So what is your objection to using biology as a basis for morals? Especially as you have no objective criteria to offer.
There is a difference between what is necessary for biological life and what is the supreme good. Biology dictates that we must eat to live but does eating make us good? What if one eats too much to the point of gluttony? In your position, you say, biology dictates that Animals reproduce through sex but does that make them good? Are two dogs mating in the front yard morally good for following their biology? No. Good is more than biology. If it were mere biology then God would be doing it himself.
Seneca argues that the supreme good comes from soul processes which humans are uniquely created to do. We apply reason, wisdom, or moral consciousness to biology, to nature in order to produce good in others and in ourself.
“This being so, you should consider whether one has a right to call anything good in which God is outdone by man. Let us limit the Supreme Good to the soul; it loses its meaning if it is taken from the best part of us and applied to the worst, that is, if it is transferred to the senses; for the senses are more active in dumb beasts.
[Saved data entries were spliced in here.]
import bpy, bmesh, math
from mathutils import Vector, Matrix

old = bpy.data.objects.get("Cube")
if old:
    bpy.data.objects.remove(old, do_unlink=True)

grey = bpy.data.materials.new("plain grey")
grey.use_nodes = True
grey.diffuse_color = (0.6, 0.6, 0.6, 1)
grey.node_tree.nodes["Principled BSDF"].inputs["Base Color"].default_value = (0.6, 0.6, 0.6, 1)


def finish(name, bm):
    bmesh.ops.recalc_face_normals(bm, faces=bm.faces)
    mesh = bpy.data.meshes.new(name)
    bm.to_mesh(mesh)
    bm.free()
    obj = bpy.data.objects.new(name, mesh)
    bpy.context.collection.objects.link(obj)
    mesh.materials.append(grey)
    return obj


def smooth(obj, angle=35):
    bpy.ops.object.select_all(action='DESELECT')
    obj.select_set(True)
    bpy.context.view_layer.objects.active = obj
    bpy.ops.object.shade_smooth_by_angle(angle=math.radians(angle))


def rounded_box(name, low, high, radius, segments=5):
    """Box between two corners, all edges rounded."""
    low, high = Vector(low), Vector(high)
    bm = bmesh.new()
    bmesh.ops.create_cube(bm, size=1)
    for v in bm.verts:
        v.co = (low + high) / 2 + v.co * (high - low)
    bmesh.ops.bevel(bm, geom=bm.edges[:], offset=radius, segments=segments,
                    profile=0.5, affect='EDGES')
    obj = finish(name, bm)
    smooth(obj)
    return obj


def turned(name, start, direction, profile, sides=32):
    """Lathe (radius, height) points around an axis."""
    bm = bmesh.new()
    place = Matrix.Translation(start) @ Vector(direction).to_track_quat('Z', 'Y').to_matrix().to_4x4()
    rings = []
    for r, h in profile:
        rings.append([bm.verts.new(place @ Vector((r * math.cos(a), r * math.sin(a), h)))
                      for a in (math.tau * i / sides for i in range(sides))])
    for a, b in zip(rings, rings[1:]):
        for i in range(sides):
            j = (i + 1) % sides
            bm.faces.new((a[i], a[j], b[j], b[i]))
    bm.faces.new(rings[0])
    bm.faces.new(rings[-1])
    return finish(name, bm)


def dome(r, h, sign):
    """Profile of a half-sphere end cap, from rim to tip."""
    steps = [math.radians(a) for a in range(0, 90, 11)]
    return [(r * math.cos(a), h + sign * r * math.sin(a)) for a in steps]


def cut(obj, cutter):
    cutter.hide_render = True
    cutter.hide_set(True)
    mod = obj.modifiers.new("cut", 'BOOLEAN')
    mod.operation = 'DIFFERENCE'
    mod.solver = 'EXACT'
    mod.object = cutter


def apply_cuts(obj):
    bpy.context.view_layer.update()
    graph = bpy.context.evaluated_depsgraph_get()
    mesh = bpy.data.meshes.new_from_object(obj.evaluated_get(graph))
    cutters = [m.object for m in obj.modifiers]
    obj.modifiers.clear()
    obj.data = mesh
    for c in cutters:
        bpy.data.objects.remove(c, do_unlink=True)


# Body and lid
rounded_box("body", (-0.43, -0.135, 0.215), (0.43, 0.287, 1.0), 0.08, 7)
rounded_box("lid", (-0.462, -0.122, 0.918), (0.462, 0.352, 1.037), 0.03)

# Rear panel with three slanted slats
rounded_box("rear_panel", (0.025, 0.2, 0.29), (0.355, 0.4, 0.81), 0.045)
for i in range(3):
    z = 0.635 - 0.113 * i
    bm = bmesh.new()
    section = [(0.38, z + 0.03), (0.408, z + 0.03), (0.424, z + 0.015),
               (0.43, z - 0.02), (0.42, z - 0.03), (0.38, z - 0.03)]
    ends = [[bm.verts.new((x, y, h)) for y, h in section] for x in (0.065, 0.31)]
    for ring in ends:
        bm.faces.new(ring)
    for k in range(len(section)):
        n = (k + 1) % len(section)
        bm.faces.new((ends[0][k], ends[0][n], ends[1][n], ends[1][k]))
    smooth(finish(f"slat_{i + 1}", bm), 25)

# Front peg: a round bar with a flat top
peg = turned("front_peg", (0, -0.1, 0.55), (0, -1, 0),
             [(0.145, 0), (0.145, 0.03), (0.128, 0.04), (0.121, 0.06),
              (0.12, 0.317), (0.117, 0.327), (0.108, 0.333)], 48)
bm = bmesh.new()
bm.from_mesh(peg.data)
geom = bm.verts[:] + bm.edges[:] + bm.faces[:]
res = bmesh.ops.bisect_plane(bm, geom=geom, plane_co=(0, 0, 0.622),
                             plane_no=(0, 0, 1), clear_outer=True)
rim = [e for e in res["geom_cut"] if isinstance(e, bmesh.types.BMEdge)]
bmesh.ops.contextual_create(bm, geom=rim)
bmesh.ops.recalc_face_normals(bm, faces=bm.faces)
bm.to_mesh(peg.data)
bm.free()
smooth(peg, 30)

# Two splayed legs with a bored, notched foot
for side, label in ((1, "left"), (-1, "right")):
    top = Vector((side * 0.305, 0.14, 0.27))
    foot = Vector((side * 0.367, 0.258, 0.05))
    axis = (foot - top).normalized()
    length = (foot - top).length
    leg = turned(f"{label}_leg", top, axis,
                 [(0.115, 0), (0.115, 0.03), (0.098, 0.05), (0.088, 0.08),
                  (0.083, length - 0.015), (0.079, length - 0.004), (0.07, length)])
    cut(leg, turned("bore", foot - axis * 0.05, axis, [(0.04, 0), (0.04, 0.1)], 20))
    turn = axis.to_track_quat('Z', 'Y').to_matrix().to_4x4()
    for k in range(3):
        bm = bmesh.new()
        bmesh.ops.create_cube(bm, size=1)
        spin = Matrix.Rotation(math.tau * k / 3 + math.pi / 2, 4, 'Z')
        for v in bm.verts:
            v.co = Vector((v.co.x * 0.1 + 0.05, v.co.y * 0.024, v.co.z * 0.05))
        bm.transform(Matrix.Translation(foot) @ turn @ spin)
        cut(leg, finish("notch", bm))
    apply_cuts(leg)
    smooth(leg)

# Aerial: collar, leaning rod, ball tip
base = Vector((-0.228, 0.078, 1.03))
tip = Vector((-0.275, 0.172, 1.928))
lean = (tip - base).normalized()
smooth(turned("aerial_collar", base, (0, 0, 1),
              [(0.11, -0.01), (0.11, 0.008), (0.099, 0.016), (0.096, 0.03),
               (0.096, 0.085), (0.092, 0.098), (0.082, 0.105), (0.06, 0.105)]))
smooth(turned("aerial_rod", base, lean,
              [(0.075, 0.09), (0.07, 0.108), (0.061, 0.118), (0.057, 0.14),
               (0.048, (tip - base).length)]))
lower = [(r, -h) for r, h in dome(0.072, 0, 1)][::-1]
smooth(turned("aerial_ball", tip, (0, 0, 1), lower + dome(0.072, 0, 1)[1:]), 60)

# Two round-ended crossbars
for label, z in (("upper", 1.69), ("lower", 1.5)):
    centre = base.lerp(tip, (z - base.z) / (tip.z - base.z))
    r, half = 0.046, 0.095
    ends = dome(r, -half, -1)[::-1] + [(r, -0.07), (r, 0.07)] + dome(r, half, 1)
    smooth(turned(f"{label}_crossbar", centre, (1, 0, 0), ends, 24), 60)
The sum total of our happiness must not be placed in the flesh; the true goods are those which reason bestows, substantial and eternal; they cannot fall away, neither can they grow less or be diminished. 17. Other things are goods according to opinion, and though they are called by the same name as the true goods, the essence of goodness is not in them. Let us therefore call them "advantages," and, to use our technical term, "preferred" things. Let us, however, recognize that they are our chattels, not parts of ourselves; and let us have them in our possession, but take heed to remember that they are outside ourselves [in our flesh]. (Seneca, moral letter #74)